Work request
With the line containing "j = (i + 1) % len(a)" as the starting point, write out each line exactly through the final line of the listing, both ends included.

Records provided
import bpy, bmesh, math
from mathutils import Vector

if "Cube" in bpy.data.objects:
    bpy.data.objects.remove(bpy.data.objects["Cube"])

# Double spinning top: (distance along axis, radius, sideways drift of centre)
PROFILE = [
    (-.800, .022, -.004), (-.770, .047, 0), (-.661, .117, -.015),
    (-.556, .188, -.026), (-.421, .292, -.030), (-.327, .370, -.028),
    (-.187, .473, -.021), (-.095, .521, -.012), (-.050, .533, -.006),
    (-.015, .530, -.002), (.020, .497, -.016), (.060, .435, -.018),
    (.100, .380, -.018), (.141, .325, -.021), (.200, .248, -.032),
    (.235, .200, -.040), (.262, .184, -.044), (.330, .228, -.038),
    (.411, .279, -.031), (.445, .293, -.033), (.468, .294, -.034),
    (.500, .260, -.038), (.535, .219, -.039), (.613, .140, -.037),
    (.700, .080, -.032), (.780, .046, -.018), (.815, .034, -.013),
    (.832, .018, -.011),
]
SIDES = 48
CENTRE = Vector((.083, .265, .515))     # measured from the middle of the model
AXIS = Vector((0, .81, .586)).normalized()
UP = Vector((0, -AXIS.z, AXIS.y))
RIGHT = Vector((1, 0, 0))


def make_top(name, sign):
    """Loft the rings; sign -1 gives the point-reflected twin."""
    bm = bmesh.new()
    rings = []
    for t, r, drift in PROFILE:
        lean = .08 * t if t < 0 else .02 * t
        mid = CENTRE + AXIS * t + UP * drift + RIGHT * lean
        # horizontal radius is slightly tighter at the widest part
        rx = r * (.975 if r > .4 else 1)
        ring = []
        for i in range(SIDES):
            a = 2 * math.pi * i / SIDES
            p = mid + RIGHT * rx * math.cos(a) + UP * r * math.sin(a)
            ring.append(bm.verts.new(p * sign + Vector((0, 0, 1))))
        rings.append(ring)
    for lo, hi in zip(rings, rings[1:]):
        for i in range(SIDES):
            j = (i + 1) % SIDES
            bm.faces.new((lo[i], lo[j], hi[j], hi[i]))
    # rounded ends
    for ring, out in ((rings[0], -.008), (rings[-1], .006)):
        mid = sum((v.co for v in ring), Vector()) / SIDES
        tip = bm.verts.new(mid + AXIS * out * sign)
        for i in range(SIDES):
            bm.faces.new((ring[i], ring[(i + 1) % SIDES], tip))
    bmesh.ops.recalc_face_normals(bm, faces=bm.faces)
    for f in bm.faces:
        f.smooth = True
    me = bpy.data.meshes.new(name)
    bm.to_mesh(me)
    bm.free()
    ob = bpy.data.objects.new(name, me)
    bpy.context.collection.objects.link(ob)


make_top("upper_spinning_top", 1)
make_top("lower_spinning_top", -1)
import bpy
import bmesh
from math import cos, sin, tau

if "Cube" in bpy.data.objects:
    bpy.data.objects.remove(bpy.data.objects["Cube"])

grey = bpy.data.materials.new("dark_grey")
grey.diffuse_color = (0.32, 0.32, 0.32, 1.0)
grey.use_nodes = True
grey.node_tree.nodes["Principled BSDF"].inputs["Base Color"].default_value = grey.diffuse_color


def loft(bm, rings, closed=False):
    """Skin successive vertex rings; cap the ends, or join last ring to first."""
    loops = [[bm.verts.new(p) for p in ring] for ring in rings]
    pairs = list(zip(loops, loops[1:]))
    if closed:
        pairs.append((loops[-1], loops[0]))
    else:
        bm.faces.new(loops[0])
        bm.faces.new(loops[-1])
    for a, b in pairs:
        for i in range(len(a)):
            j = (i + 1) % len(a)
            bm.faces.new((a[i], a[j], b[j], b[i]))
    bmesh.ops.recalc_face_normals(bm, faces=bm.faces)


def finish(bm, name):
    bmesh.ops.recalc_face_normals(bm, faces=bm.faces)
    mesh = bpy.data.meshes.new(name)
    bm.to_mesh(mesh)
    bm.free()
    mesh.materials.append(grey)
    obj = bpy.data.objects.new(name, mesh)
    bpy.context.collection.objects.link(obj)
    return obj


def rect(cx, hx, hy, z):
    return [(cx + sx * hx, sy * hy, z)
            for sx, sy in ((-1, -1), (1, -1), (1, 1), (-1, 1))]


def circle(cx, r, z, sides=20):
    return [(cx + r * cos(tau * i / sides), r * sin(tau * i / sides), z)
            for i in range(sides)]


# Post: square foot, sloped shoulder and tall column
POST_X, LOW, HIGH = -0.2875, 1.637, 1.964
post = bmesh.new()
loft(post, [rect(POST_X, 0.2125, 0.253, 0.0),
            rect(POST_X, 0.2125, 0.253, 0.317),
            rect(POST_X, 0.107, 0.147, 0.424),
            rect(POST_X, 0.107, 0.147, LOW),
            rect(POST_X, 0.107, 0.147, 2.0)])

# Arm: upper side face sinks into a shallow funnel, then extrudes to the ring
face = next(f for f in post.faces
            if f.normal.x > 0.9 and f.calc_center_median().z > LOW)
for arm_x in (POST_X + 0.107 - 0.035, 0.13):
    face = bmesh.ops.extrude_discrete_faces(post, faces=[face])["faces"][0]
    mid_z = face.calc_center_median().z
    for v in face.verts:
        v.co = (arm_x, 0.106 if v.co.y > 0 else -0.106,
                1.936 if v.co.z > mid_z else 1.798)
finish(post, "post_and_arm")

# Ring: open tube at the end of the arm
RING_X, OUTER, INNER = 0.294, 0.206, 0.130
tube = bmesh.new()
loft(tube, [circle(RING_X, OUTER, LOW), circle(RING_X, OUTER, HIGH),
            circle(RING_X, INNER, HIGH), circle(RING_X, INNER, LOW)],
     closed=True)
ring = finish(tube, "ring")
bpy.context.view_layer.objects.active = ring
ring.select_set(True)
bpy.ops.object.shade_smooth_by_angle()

Task output
            j = (i + 1) % len(a)
            bm.faces.new((a[i], a[j], b[j], b[i]))
    bmesh.ops.recalc_face_normals(bm, faces=bm.faces)


def finish(bm, name):
    bmesh.ops.recalc_face_normals(bm, faces=bm.faces)
    mesh = bpy.data.meshes.new(name)
    bm.to_mesh(mesh)
    bm.free()
    mesh.materials.append(grey)
    obj = bpy.data.objects.new(name, mesh)
    bpy.context.collection.objects.link(obj)
    return obj


def rect(cx, hx, hy, z):
    return [(cx + sx * hx, sy * hy, z)
            for sx, sy in ((-1, -1), (1, -1), (1, 1), (-1, 1))]


def circle(cx, r, z, sides=20):
    return [(cx + r * cos(tau * i / sides), r * sin(tau * i / sides), z)
            for i in range(sides)]


# Post: square foot, sloped shoulder and tall column
POST_X, LOW, HIGH = -0.2875, 1.637, 1.964
post = bmesh.new()
loft(post, [rect(POST_X, 0.2125, 0.253, 0.0),
            rect(POST_X, 0.2125, 0.253, 0.317),
            rect(POST_X, 0.107, 0.147, 0.424),
            rect(POST_X, 0.107, 0.147, LOW),
            rect(POST_X, 0.107, 0.147, 2.0)])

# Arm: upper side face sinks into a shallow funnel, then extrudes to the ring
face = next(f for f in post.faces
            if f.normal.x > 0.9 and f.calc_center_median().z > LOW)
for arm_x in (POST_X + 0.107 - 0.035, 0.13):
    face = bmesh.ops.extrude_discrete_faces(post, faces=[face])["faces"][0]
    mid_z = face.calc_center_median().z
    for v in face.verts:
        v.co = (arm_x, 0.106 if v.co.y > 0 else -0.106,
                1.936 if v.co.z > mid_z else 1.798)
finish(post, "post_and_arm")

# Ring: open tube at the end of the arm
RING_X, OUTER, INNER = 0.294, 0.206, 0.130
tube = bmesh.new()
loft(tube, [circle(RING_X, OUTER, LOW), circle(RING_X, OUTER, HIGH),
            circle(RING_X, INNER, HIGH), circle(RING_X, INNER, LOW)],
     closed=True)
ring = finish(tube, "ring")
bpy.context.view_layer.objects.active = ring
ring.select_set(True)
bpy.ops.object.shade_smooth_by_angle()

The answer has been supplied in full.